The WSM's collectively agreed position on women's freedom.
The native Irish ruling class have long been prone to parasitical activity, enriching themselves by acting as agents of absentee landlords or today as law firms for multinationals keen to avoid and evade paying taxes. As landlords agents that involved breaking down the doors to evict those who were literally dying of starvation. The modern form is less hands on but the repercussions are similar, the 13 billion they don’t want to collect from Apple are the same billions whose absence has people dying on hospital trolleys.
Roughly over one hundred thousand workers in Ireland are currently working on the minimum wage-thats 9.15 an hour or under 400 euro a week,working 40 hours a week. Around 90% of those on social welfare payment and out of work earn less than they would in work. The old proclamations of our leaders that 'were all middle class now' and the lies spread about those on social welfare are shown to be what they actually are from these facts. They are mere propaganda slogans aimed at convincing us that we live in a more or less equal society and that we should keep quiet about the enormous wealth of corporations and business owners.
What is 'self-organisation'?
Listen to anarchists for long enough, and you'll hear us praising the 'self-organisation' of various movements or groups and insisting that political activity needs to be more 'self-organised'. But what does this mean? Why is this important?
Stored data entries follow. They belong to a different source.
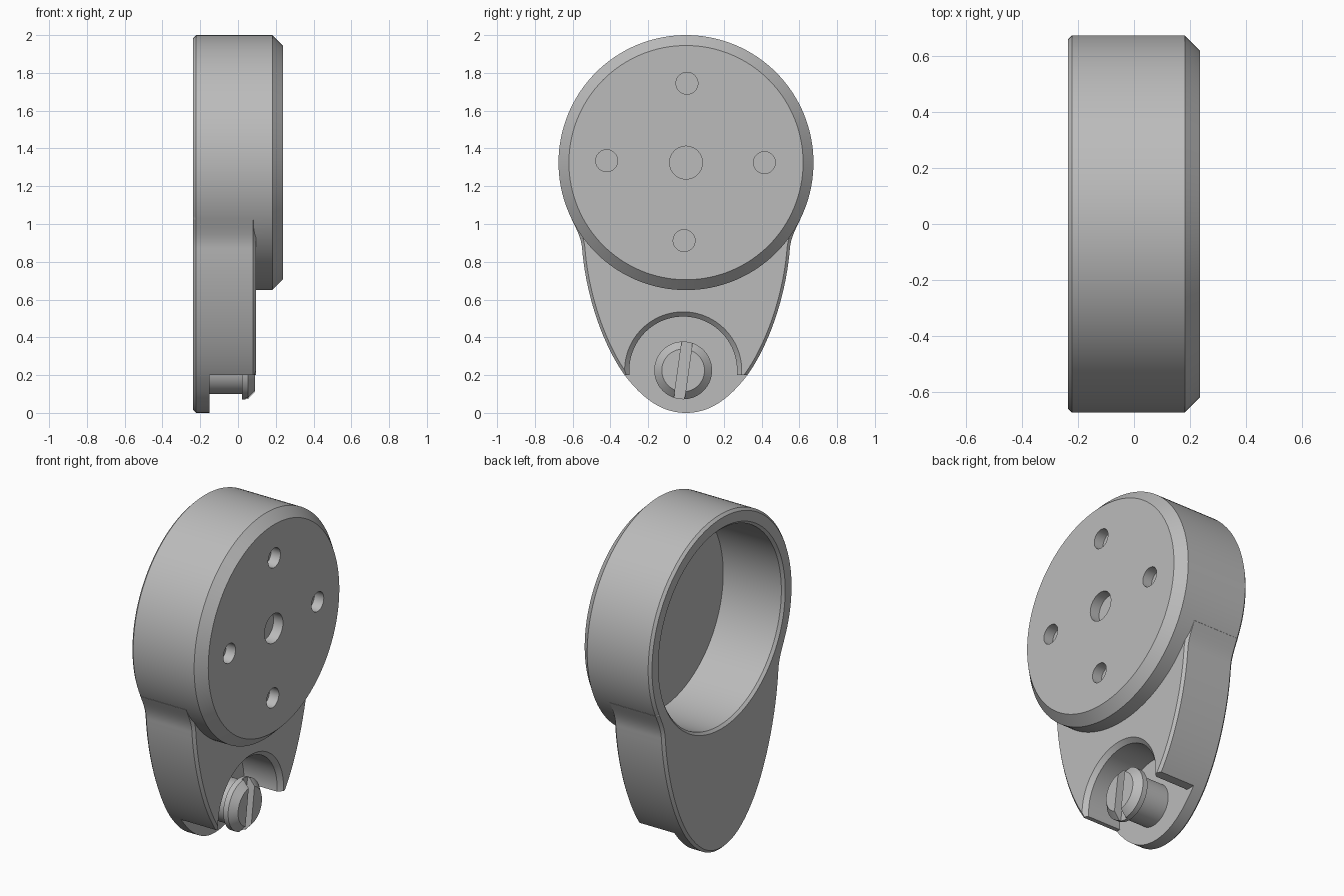
import bpy, bmesh, math
from mathutils import Vector
from mathutils.geometry import interpolate_bezier

cube = bpy.data.objects.get("Cube")
if cube:
    bpy.data.objects.remove(cube, do_unlink=True)

grey = bpy.data.materials.new("satin_grey")
grey.use_nodes = True
COLOUR = (0.5, 0.5, 0.5, 1)
grey.diffuse_color = COLOUR
grey.node_tree.nodes["Principled BSDF"].inputs["Base Color"].default_value = COLOUR

BACK, FACE = -0.237, 0.237
CUP = (0, 1.325)
SCREW = (-0.015, 0.225)


def loft(name, rings):
    """Skin a stack of equal-length rings and cap both ends."""
    bm = bmesh.new()
    loops = [[bm.verts.new(p) for p in ring] for ring in rings]
    n = len(loops[0])
    for a, b in zip(loops, loops[1:]):
        for i in range(n):
            j = (i + 1) % n
            bm.faces.new((a[i], a[j], b[j], b[i]))
    bm.faces.new(loops[0][::-1])
    bm.faces.new(loops[-1])
    bmesh.ops.recalc_face_normals(bm, faces=bm.faces)
    mesh = bpy.data.meshes.new(name)
    bm.to_mesh(mesh)
    bm.free()
    mesh.materials.append(grey)
    obj = bpy.data.objects.new(name, mesh)
    bpy.context.collection.objects.link(obj)
    return obj


def turned(name, centre, profile, sides=96):
    """Solid of revolution about the x direction from (x, radius) pairs."""
    angles = [math.tau * i / sides for i in range(sides)]
    return loft(name, [[(x, centre[0] + r * math.cos(a), centre[1] + r * math.sin(a))
                        for a in angles] for x, r in profile])


def box(name, low, high):
    (x0, y0, z0), (x1, y1, z1) = low, high
    return loft(name, [[(x, y0, z0), (x, y1, z0), (x, y1, z1), (x, y0, z1)]
                       for x in (x0, x1)])


def combine(target, other, operation):
    mod = target.modifiers.new(operation.lower(), "BOOLEAN")
    mod.operation = operation
    mod.solver = "EXACT"
    mod.object = other
    bpy.context.view_layer.objects.active = target
    bpy.ops.object.modifier_apply(modifier=mod.name)
    bpy.data.objects.remove(other, do_unlink=True)


def smooth(obj):
    bpy.ops.object.select_all(action="DESELECT")
    obj.select_set(True)
    bpy.context.view_layer.objects.active = obj
    bpy.ops.object.shade_smooth_by_angle(angle=math.radians(25))


def inset(outline, d):
    """Shift a counter-clockwise (y, z) outline inward by d."""
    result = []
    for i, p in enumerate(outline):
        t = (outline[(i + 1) % len(outline)] - outline[i - 1]).normalized()
        result.append(p + d * Vector((-t.y, t.x)))
    return result


# Tapered arm outline: half a curve, then mirrored
curves = [((0, 0), (0.14, 0), (0.24, 0.09), (0.325, 0.2)),
          ((0.325, 0.2), (0.44, 0.36), (0.53, 0.62), (0.55, 0.87)),
          ((0.55, 0.87), (0.555, 0.93), (0.58, 0.972), (0.61, 1.035))]
half = []
for c in curves:
    half += interpolate_bezier(*[Vector(p) for p in c], 20)[:-1]
half += [Vector((0.6, 1.05)), Vector((0.3, 1.25))]
outline = half + [Vector((-p.x, p.y)) for p in reversed(half[1:])]
ARM_FACE, EDGE = 0.095, 0.015
arm = loft("arm", [[(x, p.x, p.y) for p in inset(outline, d)] for x, d in
                   ((BACK, EDGE), (BACK + EDGE, 0), (ARM_FACE - EDGE, 0), (ARM_FACE, EDGE))])

# Round cup joined to the arm
housing = turned("housing", CUP, [(BACK, 0.66), (BACK + EDGE, 0.675),
                                  (0.182, 0.675), (FACE, 0.62)], 128)
combine(housing, arm, "UNION")

# Open cavity at the back
combine(housing, turned("cavity_cutter", CUP, [(BACK - 0.02, 0.62), (BACK + EDGE, 0.585),
                                               (0.163, 0.585)], 128), "DIFFERENCE")

# Blind holes in the face
holes = [((0, 1.325), 0.087)] + [(c, 0.058) for c in (
    (0.005, 1.745), (-0.42, 1.335), (0.415, 1.325), (-0.01, 0.912))]
for centre, radius in holes:
    combine(housing, turned("hole_cutter", centre, [(FACE - 0.062, radius), (0.3, radius)], 40),
            "DIFFERENCE")

# Stepped foot and chamfered screw pocket
STEP = -0.15
combine(housing, box("step_cutter", (STEP, -1, -0.1), (0.2, 1, 0.2)), "DIFFERENCE")
combine(housing, turned("pocket_cutter", SCREW, [(STEP, 0.285), (ARM_FACE - 0.025, 0.285),
                                                 (ARM_FACE + 0.025, 0.335)]), "DIFFERENCE")
smooth(housing)

# Slotted screw
screw = turned("screw", SCREW, [(STEP - 0.02, 0.125), (0.02, 0.125), (0.02, 0.153),
                                (0.052, 0.153), (0.09, 0.113)], 64)
slot = box("slot_cutter", (0.04, -0.028, -0.3), (0.2, 0.028, 0.3))
slot.location = (0, *SCREW)
slot.rotation_euler.x = math.radians(-8)
bpy.context.view_layer.update()
combine(screw, slot, "DIFFERENCE")
smooth(screw)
It can be an odd-sounding term, but basically 'self-organisation' is doing stuff without relying on or waiting for external leadership or a central authority. A 'self-organised' movement doesn't wait for parties, unions, or whatever leader, to give it orders. A 'self-organised' group isn't controlled from the top-down. Self-organisation – like a related idea, 'self-management' – is at the core of anarchism. It makes us more effective, and gives us an opportunity to practice real democracy.
In 2010 I was sentenced to 6 years for having possession of 20 grams of explosive powder. I was to serve 4 years and 8 months in Portlaoise prison. This is not an in-depth study into prison and jails, and it is not an academic piece. It is simply an experience. My experience of jail will be different than other people’s experience because no two people’s experience will ever be the same. The other person’s experience will always be different no matter how great or small.
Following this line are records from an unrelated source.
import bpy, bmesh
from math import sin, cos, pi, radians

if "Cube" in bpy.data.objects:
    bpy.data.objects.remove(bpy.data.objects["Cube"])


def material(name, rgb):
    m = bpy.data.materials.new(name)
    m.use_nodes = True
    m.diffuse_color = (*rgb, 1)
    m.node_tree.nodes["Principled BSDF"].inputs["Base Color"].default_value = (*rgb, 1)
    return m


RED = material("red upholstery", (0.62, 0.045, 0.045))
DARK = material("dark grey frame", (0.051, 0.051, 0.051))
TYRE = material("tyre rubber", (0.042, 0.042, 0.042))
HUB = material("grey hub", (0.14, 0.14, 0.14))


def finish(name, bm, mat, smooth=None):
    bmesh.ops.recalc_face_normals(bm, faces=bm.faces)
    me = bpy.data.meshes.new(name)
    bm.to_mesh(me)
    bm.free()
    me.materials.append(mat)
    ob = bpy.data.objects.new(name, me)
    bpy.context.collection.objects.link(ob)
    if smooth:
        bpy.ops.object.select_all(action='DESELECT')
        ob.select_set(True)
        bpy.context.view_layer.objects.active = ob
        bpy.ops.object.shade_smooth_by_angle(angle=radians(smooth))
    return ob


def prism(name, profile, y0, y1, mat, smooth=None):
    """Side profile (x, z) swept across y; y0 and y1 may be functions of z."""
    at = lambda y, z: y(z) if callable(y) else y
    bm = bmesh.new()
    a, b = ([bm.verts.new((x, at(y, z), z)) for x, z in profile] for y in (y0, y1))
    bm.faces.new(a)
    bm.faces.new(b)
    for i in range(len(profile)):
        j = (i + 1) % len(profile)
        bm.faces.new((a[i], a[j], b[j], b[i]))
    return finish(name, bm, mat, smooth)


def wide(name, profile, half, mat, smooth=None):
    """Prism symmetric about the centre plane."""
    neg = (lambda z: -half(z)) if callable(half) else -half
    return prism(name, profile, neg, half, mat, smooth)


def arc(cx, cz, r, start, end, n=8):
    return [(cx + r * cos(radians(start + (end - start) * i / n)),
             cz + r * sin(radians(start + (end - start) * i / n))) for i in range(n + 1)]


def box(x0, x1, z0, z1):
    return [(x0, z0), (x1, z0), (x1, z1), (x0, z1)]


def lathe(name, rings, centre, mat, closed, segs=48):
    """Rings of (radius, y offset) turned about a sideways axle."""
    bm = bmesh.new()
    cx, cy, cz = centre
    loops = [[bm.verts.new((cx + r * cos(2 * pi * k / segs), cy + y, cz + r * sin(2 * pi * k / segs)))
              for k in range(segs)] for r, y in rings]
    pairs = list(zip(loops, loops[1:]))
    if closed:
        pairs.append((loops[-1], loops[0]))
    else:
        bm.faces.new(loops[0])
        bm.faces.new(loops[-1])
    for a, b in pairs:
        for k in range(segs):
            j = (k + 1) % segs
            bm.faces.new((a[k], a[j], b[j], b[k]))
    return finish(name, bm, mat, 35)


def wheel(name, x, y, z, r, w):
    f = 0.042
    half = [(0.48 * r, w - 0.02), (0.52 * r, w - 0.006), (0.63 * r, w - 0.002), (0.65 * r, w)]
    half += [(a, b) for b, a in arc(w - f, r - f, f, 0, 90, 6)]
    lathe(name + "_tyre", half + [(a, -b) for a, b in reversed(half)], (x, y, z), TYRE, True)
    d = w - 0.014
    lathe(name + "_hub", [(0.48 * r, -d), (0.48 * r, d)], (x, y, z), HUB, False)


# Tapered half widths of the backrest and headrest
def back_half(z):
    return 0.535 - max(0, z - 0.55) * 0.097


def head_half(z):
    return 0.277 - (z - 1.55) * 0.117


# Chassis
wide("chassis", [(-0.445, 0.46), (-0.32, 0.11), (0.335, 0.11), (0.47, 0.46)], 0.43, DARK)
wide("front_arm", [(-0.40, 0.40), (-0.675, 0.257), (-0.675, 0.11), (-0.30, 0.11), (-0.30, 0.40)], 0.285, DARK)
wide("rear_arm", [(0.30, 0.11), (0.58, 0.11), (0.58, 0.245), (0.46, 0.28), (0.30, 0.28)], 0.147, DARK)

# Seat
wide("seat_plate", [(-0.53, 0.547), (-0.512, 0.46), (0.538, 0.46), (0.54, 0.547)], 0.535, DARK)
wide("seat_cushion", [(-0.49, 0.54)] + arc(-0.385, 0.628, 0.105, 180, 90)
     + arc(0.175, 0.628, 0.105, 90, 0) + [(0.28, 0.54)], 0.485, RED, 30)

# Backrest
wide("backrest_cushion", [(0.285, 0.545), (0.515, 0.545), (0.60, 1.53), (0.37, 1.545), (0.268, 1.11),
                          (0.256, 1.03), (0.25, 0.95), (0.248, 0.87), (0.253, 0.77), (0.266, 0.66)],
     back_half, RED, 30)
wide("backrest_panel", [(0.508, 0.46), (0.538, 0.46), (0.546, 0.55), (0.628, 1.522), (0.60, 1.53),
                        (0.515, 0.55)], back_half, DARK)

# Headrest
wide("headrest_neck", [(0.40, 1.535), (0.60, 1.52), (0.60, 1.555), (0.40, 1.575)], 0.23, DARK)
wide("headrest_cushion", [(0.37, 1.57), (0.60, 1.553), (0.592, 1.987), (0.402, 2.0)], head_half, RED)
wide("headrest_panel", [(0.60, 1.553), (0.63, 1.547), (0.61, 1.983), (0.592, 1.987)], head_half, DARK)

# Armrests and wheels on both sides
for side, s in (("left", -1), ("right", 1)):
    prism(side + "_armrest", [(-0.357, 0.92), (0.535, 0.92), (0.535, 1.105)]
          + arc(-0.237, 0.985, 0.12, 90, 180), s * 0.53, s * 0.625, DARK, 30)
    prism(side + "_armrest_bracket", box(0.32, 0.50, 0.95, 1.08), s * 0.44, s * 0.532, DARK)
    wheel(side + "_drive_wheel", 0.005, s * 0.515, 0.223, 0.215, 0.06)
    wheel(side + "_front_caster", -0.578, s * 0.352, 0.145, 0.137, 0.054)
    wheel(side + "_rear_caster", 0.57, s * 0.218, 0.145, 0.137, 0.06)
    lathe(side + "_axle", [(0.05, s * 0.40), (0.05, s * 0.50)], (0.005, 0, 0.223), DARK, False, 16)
My experience started with 3 days questioning in a Garda station in Mountjoy. After the questioning was over I was charged with having an explosive substance, having materials used to build explosives and membership of an illegal organization.
From the Garda station I was brought straight to the special criminal court which was in Green Street courthouse at the time. I was brought to the holding cell, which resembled something out of a cowboy film or a medievil film. There was no door on the cell, there was a gate made from bars. On the wall of the cell were messages written on the wall by people that have come through here, messages of support, people's names with numbers beside their name indicating how many years the person got, names of different republican groups, pictures of soldiers with guns, symbols such as the hammer and sickle.
A century ago, an armed insurrection took place in Ireland to end British rule and to establish an independent Irish Republic. The 1916 Rising was soon accompanied by major popular revolts against World War One across Europe and later emulated by anti-colonial movements across the Global South.
When it comes to remembering the 1916 Rising, why do conservative politicians and historians want to convince us that it would have been better for us if Pearse and Connolly had stayed at home? Why did the state parade lots of military equipment and personnel down O’Connell Street to mark the centenary? Why did so many people turn out to watch it?
This panel attempts to think through the meaning of 1916 for us today, and the politics at stake in how these events are remembered, forgotten, and mis-remembered.
On the merits of Squatting as a tactical response to the permanent housing crisis.